The Perfect Alibi
PublisherMoonstone Press
Date Published01 May 2019
Price£ 8.99

The Perfect Alibi

by Christopher St John Sprigg

Industrialist Anthony Mullins is found dead after a fire in a locked garage. All principal suspects have alibis, but all, including the victim, have something to hide.


Christopher St John Sprigg was a witty and prolific writer who published seven crime novels in just four years between 1933 and his death in 1937. He also produced six more non-fiction books of poetry, politics, plays, short stories, ghost and aeronautics textbooks as Christopher Caudwell, most of which were published after his death.

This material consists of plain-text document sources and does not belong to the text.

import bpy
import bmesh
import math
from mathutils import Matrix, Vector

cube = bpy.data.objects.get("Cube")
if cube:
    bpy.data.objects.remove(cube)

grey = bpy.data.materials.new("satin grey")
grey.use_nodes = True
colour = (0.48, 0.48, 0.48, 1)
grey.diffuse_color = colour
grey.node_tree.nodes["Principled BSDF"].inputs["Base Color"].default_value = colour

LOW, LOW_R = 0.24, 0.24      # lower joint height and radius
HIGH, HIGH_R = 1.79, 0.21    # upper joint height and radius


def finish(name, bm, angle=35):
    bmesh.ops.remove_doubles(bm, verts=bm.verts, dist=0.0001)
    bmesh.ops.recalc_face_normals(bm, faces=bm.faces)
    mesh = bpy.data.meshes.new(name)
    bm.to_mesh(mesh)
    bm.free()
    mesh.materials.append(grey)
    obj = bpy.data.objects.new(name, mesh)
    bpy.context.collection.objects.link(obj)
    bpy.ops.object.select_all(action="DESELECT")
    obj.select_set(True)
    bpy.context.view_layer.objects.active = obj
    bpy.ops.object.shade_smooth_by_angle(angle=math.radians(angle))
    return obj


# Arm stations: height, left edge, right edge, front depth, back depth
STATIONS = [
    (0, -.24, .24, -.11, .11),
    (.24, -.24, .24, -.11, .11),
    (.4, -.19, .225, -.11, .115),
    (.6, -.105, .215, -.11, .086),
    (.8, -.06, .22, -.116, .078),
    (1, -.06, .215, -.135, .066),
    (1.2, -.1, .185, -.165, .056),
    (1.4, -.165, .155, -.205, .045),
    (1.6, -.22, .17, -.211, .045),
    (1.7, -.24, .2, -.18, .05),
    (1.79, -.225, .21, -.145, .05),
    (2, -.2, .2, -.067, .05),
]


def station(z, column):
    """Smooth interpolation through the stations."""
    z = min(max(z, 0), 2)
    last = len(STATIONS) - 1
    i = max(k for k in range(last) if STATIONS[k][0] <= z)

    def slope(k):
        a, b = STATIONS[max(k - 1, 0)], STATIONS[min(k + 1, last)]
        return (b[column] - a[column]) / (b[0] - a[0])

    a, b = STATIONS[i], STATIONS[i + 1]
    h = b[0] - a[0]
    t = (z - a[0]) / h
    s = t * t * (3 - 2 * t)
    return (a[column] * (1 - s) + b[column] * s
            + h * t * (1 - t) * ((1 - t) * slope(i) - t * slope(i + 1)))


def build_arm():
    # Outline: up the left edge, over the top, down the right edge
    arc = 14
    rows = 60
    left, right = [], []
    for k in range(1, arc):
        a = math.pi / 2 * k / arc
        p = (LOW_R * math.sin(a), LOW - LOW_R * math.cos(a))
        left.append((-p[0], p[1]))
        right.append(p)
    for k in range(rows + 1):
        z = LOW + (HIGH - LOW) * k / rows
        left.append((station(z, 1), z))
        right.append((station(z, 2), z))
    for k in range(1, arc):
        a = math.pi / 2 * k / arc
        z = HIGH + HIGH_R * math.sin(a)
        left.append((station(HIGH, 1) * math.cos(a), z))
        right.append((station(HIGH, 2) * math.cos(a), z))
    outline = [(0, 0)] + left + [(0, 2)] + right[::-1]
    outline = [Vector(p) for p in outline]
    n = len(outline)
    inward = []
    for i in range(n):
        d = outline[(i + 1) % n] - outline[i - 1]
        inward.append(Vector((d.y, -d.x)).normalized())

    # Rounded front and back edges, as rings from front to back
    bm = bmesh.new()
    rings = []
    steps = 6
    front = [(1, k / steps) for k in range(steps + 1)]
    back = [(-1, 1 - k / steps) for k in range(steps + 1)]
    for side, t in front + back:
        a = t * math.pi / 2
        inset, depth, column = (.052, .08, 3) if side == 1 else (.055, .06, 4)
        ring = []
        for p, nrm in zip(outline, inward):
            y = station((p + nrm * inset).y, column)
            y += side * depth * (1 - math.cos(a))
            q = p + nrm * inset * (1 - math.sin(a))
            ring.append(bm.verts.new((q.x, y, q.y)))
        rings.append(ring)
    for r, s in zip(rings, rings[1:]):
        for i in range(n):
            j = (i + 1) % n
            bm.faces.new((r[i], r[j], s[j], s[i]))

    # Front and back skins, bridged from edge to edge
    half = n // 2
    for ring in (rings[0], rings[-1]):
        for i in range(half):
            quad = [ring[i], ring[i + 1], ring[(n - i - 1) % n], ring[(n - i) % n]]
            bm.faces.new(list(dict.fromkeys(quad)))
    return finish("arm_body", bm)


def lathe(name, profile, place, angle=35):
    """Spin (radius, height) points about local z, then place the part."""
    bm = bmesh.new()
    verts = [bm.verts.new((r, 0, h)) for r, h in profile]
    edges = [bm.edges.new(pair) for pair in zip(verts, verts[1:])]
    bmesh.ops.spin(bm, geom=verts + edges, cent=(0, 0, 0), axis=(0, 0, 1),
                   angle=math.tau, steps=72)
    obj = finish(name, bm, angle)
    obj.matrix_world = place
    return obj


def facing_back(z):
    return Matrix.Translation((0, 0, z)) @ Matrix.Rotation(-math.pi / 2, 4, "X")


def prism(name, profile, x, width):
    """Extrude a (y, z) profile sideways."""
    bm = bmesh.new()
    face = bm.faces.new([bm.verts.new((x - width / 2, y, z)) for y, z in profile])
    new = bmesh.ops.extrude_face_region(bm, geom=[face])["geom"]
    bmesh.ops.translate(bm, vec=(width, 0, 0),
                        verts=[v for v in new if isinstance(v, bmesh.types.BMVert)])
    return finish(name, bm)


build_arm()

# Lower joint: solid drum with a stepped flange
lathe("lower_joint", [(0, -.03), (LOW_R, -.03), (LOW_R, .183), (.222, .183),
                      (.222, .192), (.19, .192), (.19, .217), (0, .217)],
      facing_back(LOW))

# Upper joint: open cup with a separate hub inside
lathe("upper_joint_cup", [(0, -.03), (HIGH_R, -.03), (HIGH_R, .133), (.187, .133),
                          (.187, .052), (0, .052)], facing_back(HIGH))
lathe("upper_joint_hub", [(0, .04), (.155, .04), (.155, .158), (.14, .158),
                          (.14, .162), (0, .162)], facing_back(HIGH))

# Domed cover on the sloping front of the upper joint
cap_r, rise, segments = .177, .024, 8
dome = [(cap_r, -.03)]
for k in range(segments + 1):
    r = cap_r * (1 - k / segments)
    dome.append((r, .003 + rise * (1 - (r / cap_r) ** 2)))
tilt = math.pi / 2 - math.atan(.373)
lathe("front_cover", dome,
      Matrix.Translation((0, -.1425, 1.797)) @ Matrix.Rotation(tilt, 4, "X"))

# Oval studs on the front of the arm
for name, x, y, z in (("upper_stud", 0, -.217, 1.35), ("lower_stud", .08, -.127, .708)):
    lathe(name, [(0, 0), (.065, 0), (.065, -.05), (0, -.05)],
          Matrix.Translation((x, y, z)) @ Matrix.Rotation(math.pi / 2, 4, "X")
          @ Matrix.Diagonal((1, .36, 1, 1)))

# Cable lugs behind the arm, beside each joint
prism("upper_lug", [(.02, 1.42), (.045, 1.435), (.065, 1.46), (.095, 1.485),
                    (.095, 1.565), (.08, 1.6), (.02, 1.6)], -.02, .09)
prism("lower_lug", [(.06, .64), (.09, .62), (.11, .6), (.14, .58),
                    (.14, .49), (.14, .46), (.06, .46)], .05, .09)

At the end of 1936, he left for Spain and became a machine gun instructor and editor of the Battalion Wall newspaper for the International Brigade. He was killed on his first day of action during in the battle of Jarama Valley in February 1937, last seen firing a machine gun to cover the retreat of his section.

What this remarkable man could have been is anybody’s guess. But the four crime novels featuring journalist sleuth Charles Venables are minor masterpieces of slightly subversive Golden Age detection. Although The Perfect Alibi is perhaps the least satisfying of them, it certainly has the most interesting and complex plot.

Wealthy industrialist Anthony Mullins is found dead after a fire in a locked garage. An autopsy reveals a bullet wound to his head, but when no gun is found, a murder investigation begins.

There are plenty of people with reasons to kill a peculiarly unpleasant man, but all the principal suspects have impeccable alibis – and all, including the victim, have something to hide!

The complicated plot involves a locked room mystery, unbreakable alibis, and two romantic sub-plots. But after a positive surfeit of sleuths, both professional and amateur, fail, Venables, by now covering events in a far-off East European country, offers an inspired idea about the only possible explanation.

The book has got some real weaknesses. The Chesterton-style pastiche that is Venables’ version of the contretemps between Patricia Mullins and the artist Filson does not fit the tone of the book. And the idea that one of the suspects could be incommunicado for months without anyone asking where he was or making serious and competent inquiries, seems unlikely. The widow Mullins too seems rather ill-served by being shoved into a happy ever after role with Venables’ college friend and well-bred police constable Laurence Sadler.

Sprigg makes a fair attempt at papering over the cracks. But some readers will regard his frolicsome treatment of the conventions of the genre as flippant, although his writing has such thorough-going enjoyment and barbed humour it is impossible not to be swept along – even if his distaste for the class from which he came and disliked so much is evident at every turn.

Reviewed 31 October 2020 by John Cleal